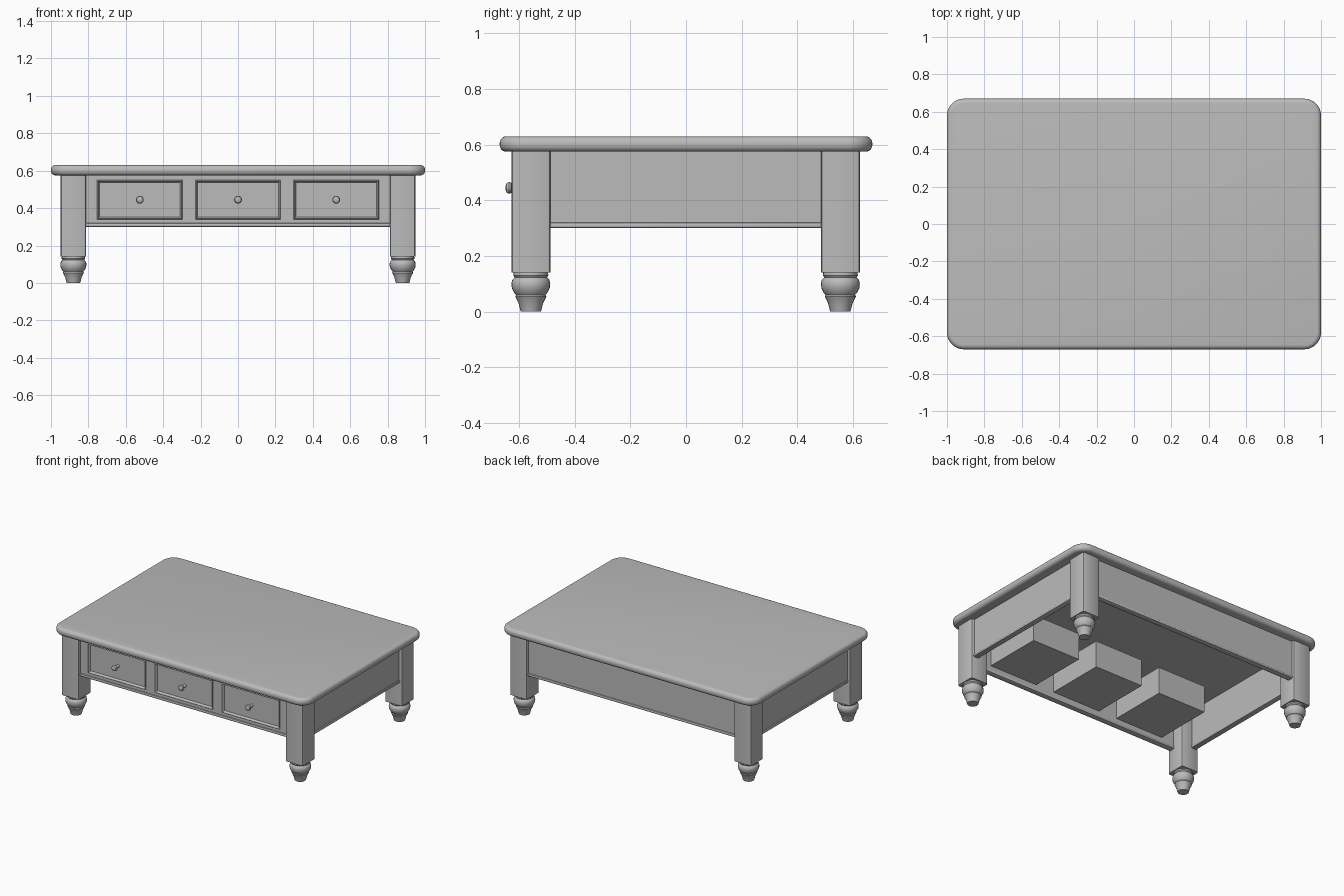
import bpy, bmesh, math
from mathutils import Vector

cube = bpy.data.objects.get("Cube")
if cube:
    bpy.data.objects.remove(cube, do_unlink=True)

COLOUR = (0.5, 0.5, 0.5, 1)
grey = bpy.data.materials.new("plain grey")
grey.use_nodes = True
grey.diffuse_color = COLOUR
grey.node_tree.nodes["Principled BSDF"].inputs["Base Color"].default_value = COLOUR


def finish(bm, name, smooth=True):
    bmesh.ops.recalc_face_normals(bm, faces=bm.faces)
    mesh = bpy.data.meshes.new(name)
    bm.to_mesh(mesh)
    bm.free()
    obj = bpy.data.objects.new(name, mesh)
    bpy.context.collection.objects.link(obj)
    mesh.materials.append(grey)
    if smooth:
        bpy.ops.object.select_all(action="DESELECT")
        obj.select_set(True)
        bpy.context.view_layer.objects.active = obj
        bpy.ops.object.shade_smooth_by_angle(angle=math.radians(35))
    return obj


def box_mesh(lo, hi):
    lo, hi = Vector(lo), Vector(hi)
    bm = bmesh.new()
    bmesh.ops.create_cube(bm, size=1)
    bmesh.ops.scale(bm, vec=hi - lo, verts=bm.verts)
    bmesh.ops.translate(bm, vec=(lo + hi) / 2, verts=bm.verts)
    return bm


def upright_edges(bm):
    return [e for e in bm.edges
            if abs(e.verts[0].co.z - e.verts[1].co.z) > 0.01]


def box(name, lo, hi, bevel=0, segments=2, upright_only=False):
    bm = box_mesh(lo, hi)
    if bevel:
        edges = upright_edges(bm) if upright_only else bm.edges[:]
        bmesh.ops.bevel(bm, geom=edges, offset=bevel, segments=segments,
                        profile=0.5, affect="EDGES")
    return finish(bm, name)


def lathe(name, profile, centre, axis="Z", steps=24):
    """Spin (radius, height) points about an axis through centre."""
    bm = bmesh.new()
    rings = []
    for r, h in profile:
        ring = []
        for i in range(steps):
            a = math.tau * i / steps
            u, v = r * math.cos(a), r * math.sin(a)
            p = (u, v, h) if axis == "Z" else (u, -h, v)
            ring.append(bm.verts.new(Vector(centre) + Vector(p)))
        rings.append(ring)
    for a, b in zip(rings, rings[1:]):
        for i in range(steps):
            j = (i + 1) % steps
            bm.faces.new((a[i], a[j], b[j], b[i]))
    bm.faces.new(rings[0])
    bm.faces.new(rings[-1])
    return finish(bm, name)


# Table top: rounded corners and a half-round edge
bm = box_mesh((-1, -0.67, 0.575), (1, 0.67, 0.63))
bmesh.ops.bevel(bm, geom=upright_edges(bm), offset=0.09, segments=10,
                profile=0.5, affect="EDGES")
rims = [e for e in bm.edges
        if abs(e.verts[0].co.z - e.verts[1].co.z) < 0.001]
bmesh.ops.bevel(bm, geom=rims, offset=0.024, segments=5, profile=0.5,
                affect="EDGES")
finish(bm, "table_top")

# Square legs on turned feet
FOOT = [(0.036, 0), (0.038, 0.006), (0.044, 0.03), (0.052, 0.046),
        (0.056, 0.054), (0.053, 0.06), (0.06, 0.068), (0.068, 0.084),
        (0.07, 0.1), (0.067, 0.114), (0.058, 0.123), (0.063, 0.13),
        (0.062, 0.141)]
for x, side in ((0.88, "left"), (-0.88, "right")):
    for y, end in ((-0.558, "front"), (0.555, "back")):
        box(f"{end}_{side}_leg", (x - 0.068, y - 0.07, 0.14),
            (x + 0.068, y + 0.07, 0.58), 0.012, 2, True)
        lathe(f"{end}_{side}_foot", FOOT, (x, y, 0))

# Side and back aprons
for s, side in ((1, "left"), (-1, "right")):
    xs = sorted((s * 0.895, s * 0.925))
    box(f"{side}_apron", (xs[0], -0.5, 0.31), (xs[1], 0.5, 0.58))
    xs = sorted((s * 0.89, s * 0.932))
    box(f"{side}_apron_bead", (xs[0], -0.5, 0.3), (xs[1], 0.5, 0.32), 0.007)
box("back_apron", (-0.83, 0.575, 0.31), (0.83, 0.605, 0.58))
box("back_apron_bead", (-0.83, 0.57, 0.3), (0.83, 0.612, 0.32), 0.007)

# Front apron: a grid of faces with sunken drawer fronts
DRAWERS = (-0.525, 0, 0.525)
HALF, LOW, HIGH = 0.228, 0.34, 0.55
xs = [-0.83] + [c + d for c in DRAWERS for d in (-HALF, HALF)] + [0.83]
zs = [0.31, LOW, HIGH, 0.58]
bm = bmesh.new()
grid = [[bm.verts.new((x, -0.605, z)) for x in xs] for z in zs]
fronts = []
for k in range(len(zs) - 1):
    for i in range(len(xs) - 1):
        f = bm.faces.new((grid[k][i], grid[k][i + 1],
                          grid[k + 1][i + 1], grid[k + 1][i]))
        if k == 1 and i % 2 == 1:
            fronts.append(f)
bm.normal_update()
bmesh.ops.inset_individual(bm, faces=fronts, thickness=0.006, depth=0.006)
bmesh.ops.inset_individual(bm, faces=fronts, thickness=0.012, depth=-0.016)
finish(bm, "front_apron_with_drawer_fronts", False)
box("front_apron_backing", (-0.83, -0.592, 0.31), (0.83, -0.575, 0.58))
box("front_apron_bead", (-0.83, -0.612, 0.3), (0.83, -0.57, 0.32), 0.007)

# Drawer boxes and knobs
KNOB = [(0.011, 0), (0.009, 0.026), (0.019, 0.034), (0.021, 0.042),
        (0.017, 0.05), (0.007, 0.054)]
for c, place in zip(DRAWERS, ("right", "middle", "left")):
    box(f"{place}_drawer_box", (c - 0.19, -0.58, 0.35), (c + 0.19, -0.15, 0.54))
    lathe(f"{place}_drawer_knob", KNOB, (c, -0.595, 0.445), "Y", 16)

● ● ● ● ●

▶ **WHAT THIS TASK INVOLVES**
Restate word for word the lines in the material above from the one with "obj = bpy.data.objects.new(name, mesh)" to the one with "bpy.context.view_layer.objects.active = obj"; both of those lines count, and nothing else does.

▶ **TASK ANSWER**
    obj = bpy.data.objects.new(name, mesh)
    bpy.context.collection.objects.link(obj)
    mesh.materials.append(grey)
    if smooth:
        bpy.ops.object.select_all(action="DESELECT")
        obj.select_set(True)
        bpy.context.view_layer.objects.active = obj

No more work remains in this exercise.